▸ **Required work**
Omitting all images, set down every line below exactly as it appears.

____ Excerpted records

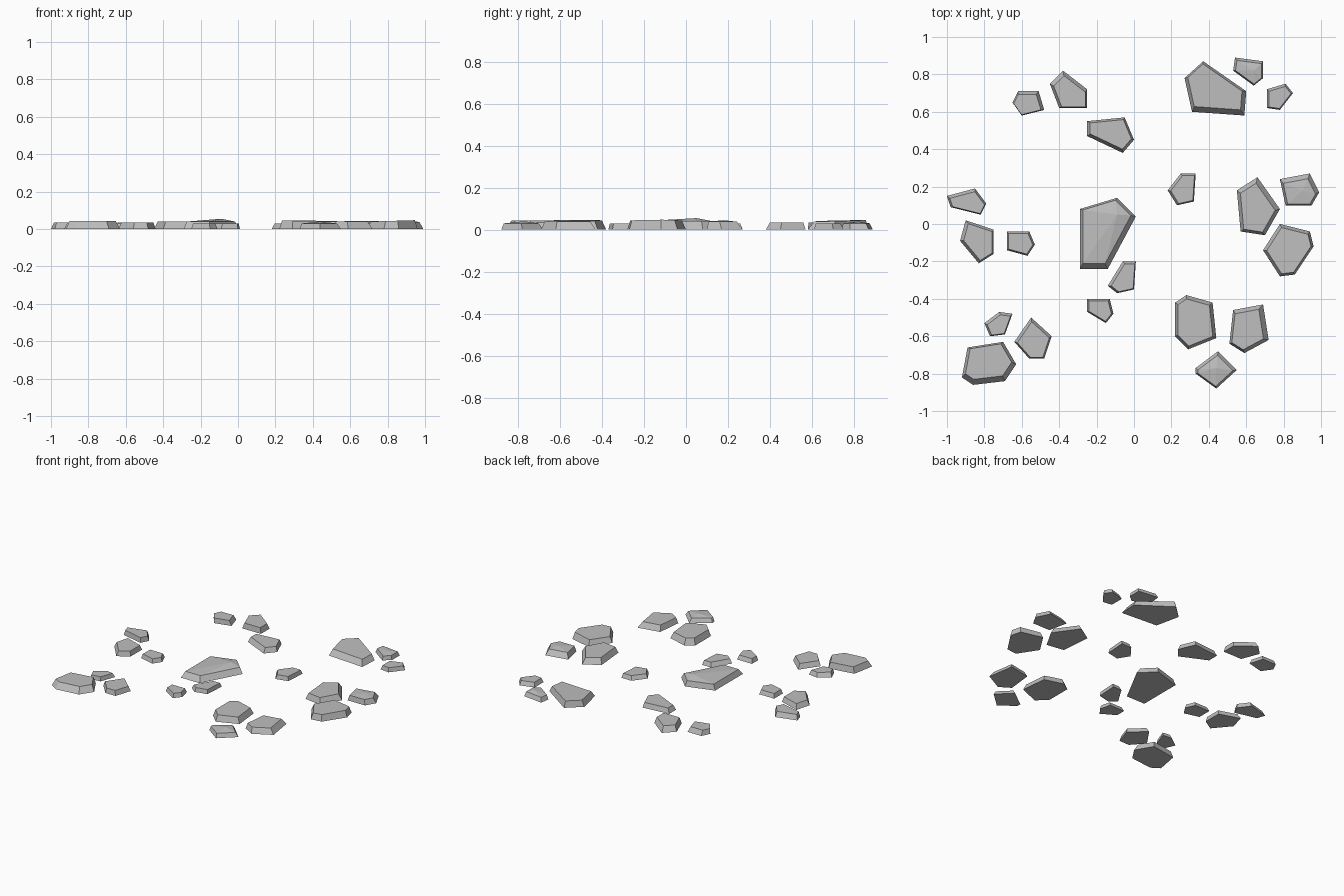
import bpy
import bmesh
from mathutils import Vector

cube = bpy.data.objects.get("Cube")
if cube:
    bpy.data.objects.remove(cube, do_unlink=True)

# Single flat stone colour
grey = bpy.data.materials.new("stone_grey")
grey.use_nodes = True
colour = (0.52, 0.52, 0.52, 1)
grey.diffuse_color = colour
grey.node_tree.nodes["Principled BSDF"].inputs["Base Color"].default_value = colour

UNIT = 0.01  # all stone sizes are given in hundredths


def inset_outline(points, amount):
    """Move every edge of a clockwise outline inwards by the same amount."""
    result = []
    for i, p in enumerate(points):
        before = (p - points[i - 1]).normalized()
        after = (points[(i + 1) % len(points)] - p).normalized()
        n1 = Vector((before.y, -before.x))
        n2 = Vector((after.y, -after.x))
        result.append(p + (n1 + n2) * amount / (1 + n1.dot(n2)))
    return result


def stone(name, outline, height=3.5, lean=(0, 0), inset=1.0, tilt=(0, 0), peak=None):
    """Flat paving stone: outline on the ground, inset top that may lean, tilt or peak."""
    base = [Vector(p) for p in outline]
    centre = sum(base, Vector((0, 0))) / len(base)
    top = [p + Vector(lean) for p in inset_outline(base, inset)]
    bm = bmesh.new()
    low = [bm.verts.new((p.x, p.y, 0)) for p in base]
    high = [bm.verts.new((p.x, p.y, height + (p - centre).dot(Vector(tilt)))) for p in top]
    bm.faces.new(low)
    if peak:
        tip = bm.verts.new(peak)
    else:
        bm.faces.new(high)
    for i in range(len(low)):
        j = (i + 1) % len(low)
        bm.faces.new((low[i], low[j], high[j], high[i]))
        if peak:
            bm.faces.new((high[i], high[j], tip))
    bmesh.ops.scale(bm, vec=(UNIT, UNIT, UNIT), verts=bm.verts)
    bmesh.ops.recalc_face_normals(bm, faces=bm.faces)
    mesh = bpy.data.meshes.new(name)
    bm.to_mesh(mesh)
    bm.free()
    mesh.materials.append(grey)
    obj = bpy.data.objects.new(name, mesh)
    bpy.context.collection.objects.link(obj)


# Back left group
stone("back_left_small_stone", [(-62, 71), (-51, 71), (-48, 61), (-60, 58), (-65, 65)],
      lean=(-.5, -.7))
stone("back_left_pointed_stone", [(-38, 82), (-25, 72), (-25, 62), (-40, 62), (-45, 75)],
      height=4, lean=(.4, -.8), inset=1.4)
stone("back_left_inner_stone", [(-25, 55), (-5, 57), (0, 45), (-6, 38), (-25, 47)],
      lean=(.2, .3), inset=1.4)

# Back right group
stone("back_right_large_stone", [(37, 87), (60, 71), (59, 58), (31, 60), (27, 78)],
      height=4.2, lean=(-.3, 1), inset=1.9, tilt=(-.01, .02))
stone("back_right_small_stone", [(54, 89), (69, 87), (69, 78), (64, 74), (53, 82)],
      height=3, lean=(.2, -.4), peak=(64, 82, 3.8))
stone("back_right_outer_stone", [(71, 72), (81, 75), (85, 70), (78, 61), (71, 62)],
      height=3, lean=(.2, -.3))

# Middle left group
stone("left_outer_stone", [(-100, 15), (-85, 19), (-79, 11), (-82, 5), (-98, 9)],
      lean=(.3, -.6))
stone("left_lower_stone", [(-90, 2), (-75, -3), (-75, -16), (-83, -21), (-93, -9)],
      lean=(.5, -.2), inset=1.3)
stone("left_inner_stone", [(-68, -4), (-56, -4), (-53, -11), (-57, -17), (-68, -14)],
      height=3, lean=(0, -.2))

# Centre group
stone("centre_large_stone", [(-29, 8), (-9, 14), (1, 4), (-14, -24), (-29, -24)],
      height=4, lean=(-.3, .9), inset=1.9, peak=(-9, 5, 5.5))
stone("centre_front_stone", [(-6, -20), (1, -20), (0, -35), (-9, -37), (-14, -33)],
      height=3, lean=(.5, -.3))
stone("centre_front_small_stone", [(-25, -40), (-13, -40), (-11, -48), (-15, -53), (-25, -47)],
      height=3, lean=(0, -.3))

# Middle right group
stone("right_small_stone", [(25, 27), (33, 27), (32, 12), (23, 10), (18, 18)],
      height=3, lean=(.4, -.2))
stone("right_long_stone", [(66, 25), (78, 8), (70, -6), (57, -4), (55, 18)],
      height=4.2, lean=(-.2, -.5), inset=2)
stone("right_outer_stone", [(78, 24), (94, 27), (99, 17), (95, 10), (81, 10)],
      height=3.8, lean=(-.1, -1), inset=1.6, peak=(90, 18, 4.5))
stone("right_wide_stone", [(78, 0), (94, -4), (96, -12), (86, -27), (78, -28), (69, -14)],
      height=4.4, lean=(.2, -.2), inset=1.5, tilt=(.03, 0))

# Front left group
stone("front_left_small_stone", [(-72, -47), (-65, -48), (-69, -59), (-77, -60), (-80, -53)],
      height=3, lean=(.3, -.5))
stone("front_left_pointed_stone", [(-55, -50), (-44, -60), (-48, -72), (-56, -72), (-64, -63)],
      lean=(.1, -.5), inset=1.2)
stone("front_left_large_stone",
      [(-89, -66), (-70, -63), (-63, -75), (-69, -84), (-86, -86), (-92, -82)],
      height=4.4, lean=(-.2, 1), inset=1.9)

# Front right group
stone("front_right_tall_stone",
      [(28, -38), (42, -42), (44, -61), (29, -67), (22, -60), (22, -42)],
      height=4.4, lean=(-.1, -.2), inset=1.7, tilt=(-.02, 0))
stone("front_right_outer_stone", [(53, -46), (69, -43), (72, -62), (59, -69), (51, -64)],
      height=4, lean=(-.7, -.4), inset=1.9)
stone("front_right_ridged_stone", [(45, -68), (55, -78), (44, -88), (33, -80), (33, -77)],
      height=3, lean=(-.2, -.4), inset=1.3, peak=(44, -77, 4))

________

▸ **Answer to the problem**
import bpy
import bmesh
from mathutils import Vector

cube = bpy.data.objects.get("Cube")
if cube:
    bpy.data.objects.remove(cube, do_unlink=True)

# Single flat stone colour
grey = bpy.data.materials.new("stone_grey")
grey.use_nodes = True
colour = (0.52, 0.52, 0.52, 1)
grey.diffuse_color = colour
grey.node_tree.nodes["Principled BSDF"].inputs["Base Color"].default_value = colour

UNIT = 0.01  # all stone sizes are given in hundredths


def inset_outline(points, amount):
    """Move every edge of a clockwise outline inwards by the same amount."""
    result = []
    for i, p in enumerate(points):
        before = (p - points[i - 1]).normalized()
        after = (points[(i + 1) % len(points)] - p).normalized()
        n1 = Vector((before.y, -before.x))
        n2 = Vector((after.y, -after.x))
        result.append(p + (n1 + n2) * amount / (1 + n1.dot(n2)))
    return result


def stone(name, outline, height=3.5, lean=(0, 0), inset=1.0, tilt=(0, 0), peak=None):
    """Flat paving stone: outline on the ground, inset top that may lean, tilt or peak."""
    base = [Vector(p) for p in outline]
    centre = sum(base, Vector((0, 0))) / len(base)
    top = [p + Vector(lean) for p in inset_outline(base, inset)]
    bm = bmesh.new()
    low = [bm.verts.new((p.x, p.y, 0)) for p in base]
    high = [bm.verts.new((p.x, p.y, height + (p - centre).dot(Vector(tilt)))) for p in top]
    bm.faces.new(low)
    if peak:
        tip = bm.verts.new(peak)
    else:
        bm.faces.new(high)
    for i in range(len(low)):
        j = (i + 1) % len(low)
        bm.faces.new((low[i], low[j], high[j], high[i]))
        if peak:
            bm.faces.new((high[i], high[j], tip))
    bmesh.ops.scale(bm, vec=(UNIT, UNIT, UNIT), verts=bm.verts)
    bmesh.ops.recalc_face_normals(bm, faces=bm.faces)
    mesh = bpy.data.meshes.new(name)
    bm.to_mesh(mesh)
    bm.free()
    mesh.materials.append(grey)
    obj = bpy.data.objects.new(name, mesh)
    bpy.context.collection.objects.link(obj)


# Back left group
stone("back_left_small_stone", [(-62, 71), (-51, 71), (-48, 61), (-60, 58), (-65, 65)],
      lean=(-.5, -.7))
stone("back_left_pointed_stone", [(-38, 82), (-25, 72), (-25, 62), (-40, 62), (-45, 75)],
      height=4, lean=(.4, -.8), inset=1.4)
stone("back_left_inner_stone", [(-25, 55), (-5, 57), (0, 45), (-6, 38), (-25, 47)],
      lean=(.2, .3), inset=1.4)

# Back right group
stone("back_right_large_stone", [(37, 87), (60, 71), (59, 58), (31, 60), (27, 78)],
      height=4.2, lean=(-.3, 1), inset=1.9, tilt=(-.01, .02))
stone("back_right_small_stone", [(54, 89), (69, 87), (69, 78), (64, 74), (53, 82)],
      height=3, lean=(.2, -.4), peak=(64, 82, 3.8))
stone("back_right_outer_stone", [(71, 72), (81, 75), (85, 70), (78, 61), (71, 62)],
      height=3, lean=(.2, -.3))

# Middle left group
stone("left_outer_stone", [(-100, 15), (-85, 19), (-79, 11), (-82, 5), (-98, 9)],
      lean=(.3, -.6))
stone("left_lower_stone", [(-90, 2), (-75, -3), (-75, -16), (-83, -21), (-93, -9)],
      lean=(.5, -.2), inset=1.3)
stone("left_inner_stone", [(-68, -4), (-56, -4), (-53, -11), (-57, -17), (-68, -14)],
      height=3, lean=(0, -.2))

# Centre group
stone("centre_large_stone", [(-29, 8), (-9, 14), (1, 4), (-14, -24), (-29, -24)],
      height=4, lean=(-.3, .9), inset=1.9, peak=(-9, 5, 5.5))
stone("centre_front_stone", [(-6, -20), (1, -20), (0, -35), (-9, -37), (-14, -33)],
      height=3, lean=(.5, -.3))
stone("centre_front_small_stone", [(-25, -40), (-13, -40), (-11, -48), (-15, -53), (-25, -47)],
      height=3, lean=(0, -.3))

# Middle right group
stone("right_small_stone", [(25, 27), (33, 27), (32, 12), (23, 10), (18, 18)],
      height=3, lean=(.4, -.2))
stone("right_long_stone", [(66, 25), (78, 8), (70, -6), (57, -4), (55, 18)],
      height=4.2, lean=(-.2, -.5), inset=2)
stone("right_outer_stone", [(78, 24), (94, 27), (99, 17), (95, 10), (81, 10)],
      height=3.8, lean=(-.1, -1), inset=1.6, peak=(90, 18, 4.5))
stone("right_wide_stone", [(78, 0), (94, -4), (96, -12), (86, -27), (78, -28), (69, -14)],
      height=4.4, lean=(.2, -.2), inset=1.5, tilt=(.03, 0))

# Front left group
stone("front_left_small_stone", [(-72, -47), (-65, -48), (-69, -59), (-77, -60), (-80, -53)],
      height=3, lean=(.3, -.5))
stone("front_left_pointed_stone", [(-55, -50), (-44, -60), (-48, -72), (-56, -72), (-64, -63)],
      lean=(.1, -.5), inset=1.2)
stone("front_left_large_stone",
      [(-89, -66), (-70, -63), (-63, -75), (-69, -84), (-86, -86), (-92, -82)],
      height=4.4, lean=(-.2, 1), inset=1.9)

# Front right group
stone("front_right_tall_stone",
      [(28, -38), (42, -42), (44, -61), (29, -67), (22, -60), (22, -42)],
      height=4.4, lean=(-.1, -.2), inset=1.7, tilt=(-.02, 0))
stone("front_right_outer_stone", [(53, -46), (69, -43), (72, -62), (59, -69), (51, -64)],
      height=4, lean=(-.7, -.4), inset=1.9)
stone("front_right_ridged_stone", [(45, -68), (55, -78), (44, -88), (33, -80), (33, -77)],
      height=3, lean=(-.2, -.4), inset=1.3, peak=(44, -77, 4))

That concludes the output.